Zambian Hospitality and Character
One of the things that impresses me the most about Zambians that I noted last year and continues to amaze me is their generous hospitality and moral character, even in the face of extreme poverty. Maybe the best way to illustrate this is a series of examples.
As an experiment, I placed a 20 kwacha bill on a table in the middle of the village for an entire day. This is enough to buy food for a few days. It was left untouched from sunrise to sunset. This didn't surprise me a bit, but in America, it would have been stolen and a common reaction would be, ‘Hey, it's your fault for leaving money on the table.' Theft doesn't cross the minds of those in Shamiyoyo. While my possessions in the tent are certainly valued at more than the entire village's annual income, I leave for hours at a time and don't lock my tent, and villagers don't lock their doors even though most own locks.
As an interesting role reversal, no fewer than 7 people in Shamiyoyo have expressed concern that I am not eating enough, and they have offered me their food.
Upon arrival in Shamiyoyo, I was given an oxcart full of firewood which has just run out this morning. No joke, like clockwork, as I'm writing this, Chim and Mufulu approached with an oxcart full of firewood for me. Thankfully, they also warned me that while I was helping offload the wood, the ox was about to kick me.
Whenever I walk to a family's gathering around a fire, one or more stand up and hand me their seat.
When eating with Zambians, I am served first.
When driven to and from Lukena Palace, I was forced to sit in the front seat despite my objections because I have a small butt and I cannot lie and it was an inefficient use of space
Luchindo insisted on doing my laundry. I repaid her by buying her some tomatoes at the market though she initially objected to any payment.
Villagers offer to wash my dishes whenever I wash them but I decline.
When I mention I want to take a bath, before I can grab my toiletries, the bath is already cleaned and filled with water.
Charles has been concerned every single morning that I must be cold at night. Shoutout to Feathered Friends - great down sleeping quilts and jackets. I have yet to be cold.
Neighboring villagers sweep 'my yard' every morning even though I tell them the mango leaves don't bother me.
After buying goods from the market, Wana and Richard have insisted on carrying my bags.
Outside of their treatment towards me, many effectively adopt orphans and extended family when parents get sick or pass away.
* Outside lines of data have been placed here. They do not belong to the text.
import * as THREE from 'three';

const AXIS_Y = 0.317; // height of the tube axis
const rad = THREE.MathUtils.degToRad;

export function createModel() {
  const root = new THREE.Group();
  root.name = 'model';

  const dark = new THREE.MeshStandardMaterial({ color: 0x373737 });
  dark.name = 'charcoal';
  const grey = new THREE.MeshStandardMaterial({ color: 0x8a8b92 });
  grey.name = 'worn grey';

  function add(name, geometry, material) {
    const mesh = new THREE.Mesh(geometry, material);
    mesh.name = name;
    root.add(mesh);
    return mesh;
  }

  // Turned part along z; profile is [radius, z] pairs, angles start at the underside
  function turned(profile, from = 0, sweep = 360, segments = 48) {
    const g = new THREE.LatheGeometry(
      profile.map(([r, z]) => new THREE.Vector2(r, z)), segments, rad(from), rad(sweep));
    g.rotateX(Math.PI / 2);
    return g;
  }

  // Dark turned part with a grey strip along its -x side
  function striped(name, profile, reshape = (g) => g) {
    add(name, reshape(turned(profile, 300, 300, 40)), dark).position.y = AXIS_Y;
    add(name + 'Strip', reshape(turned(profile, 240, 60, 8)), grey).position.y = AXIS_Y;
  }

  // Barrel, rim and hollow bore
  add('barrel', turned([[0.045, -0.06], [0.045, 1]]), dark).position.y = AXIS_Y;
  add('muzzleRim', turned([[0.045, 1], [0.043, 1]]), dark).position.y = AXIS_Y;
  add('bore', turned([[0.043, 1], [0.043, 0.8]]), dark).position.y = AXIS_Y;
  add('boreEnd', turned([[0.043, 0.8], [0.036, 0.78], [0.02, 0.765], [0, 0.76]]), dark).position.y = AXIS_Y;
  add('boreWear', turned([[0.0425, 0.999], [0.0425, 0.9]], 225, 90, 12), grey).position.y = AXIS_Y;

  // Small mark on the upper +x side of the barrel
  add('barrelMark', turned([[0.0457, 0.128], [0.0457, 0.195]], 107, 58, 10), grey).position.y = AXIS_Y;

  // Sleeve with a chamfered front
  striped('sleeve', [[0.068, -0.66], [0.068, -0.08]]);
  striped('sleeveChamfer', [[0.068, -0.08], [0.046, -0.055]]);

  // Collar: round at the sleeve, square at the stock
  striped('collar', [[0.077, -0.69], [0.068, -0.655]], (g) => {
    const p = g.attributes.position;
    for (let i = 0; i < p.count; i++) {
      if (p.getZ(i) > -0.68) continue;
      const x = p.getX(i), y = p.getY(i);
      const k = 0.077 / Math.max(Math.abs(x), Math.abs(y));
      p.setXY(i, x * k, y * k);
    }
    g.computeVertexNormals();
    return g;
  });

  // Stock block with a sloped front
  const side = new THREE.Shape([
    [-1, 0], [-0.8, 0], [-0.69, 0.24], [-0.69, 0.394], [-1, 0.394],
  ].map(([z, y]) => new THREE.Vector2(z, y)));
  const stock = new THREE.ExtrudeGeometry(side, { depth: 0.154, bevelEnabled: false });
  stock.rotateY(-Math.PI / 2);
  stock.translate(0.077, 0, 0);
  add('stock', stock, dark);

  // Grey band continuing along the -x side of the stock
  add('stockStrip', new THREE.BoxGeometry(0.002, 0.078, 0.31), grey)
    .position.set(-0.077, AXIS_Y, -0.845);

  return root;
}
And the list could go on ad infinitum. I am lucky to know generous, hospitable, and upstanding family and friends in the US, but Zambians have their number. I've stopped objecting and feeling a bit of guilt for the Zambians' treatment as their insistence trumps my stubbornness, and for those who know me, that's saying something. They make it easy to want to help them. These are genuinely good people and innocent in the best ways.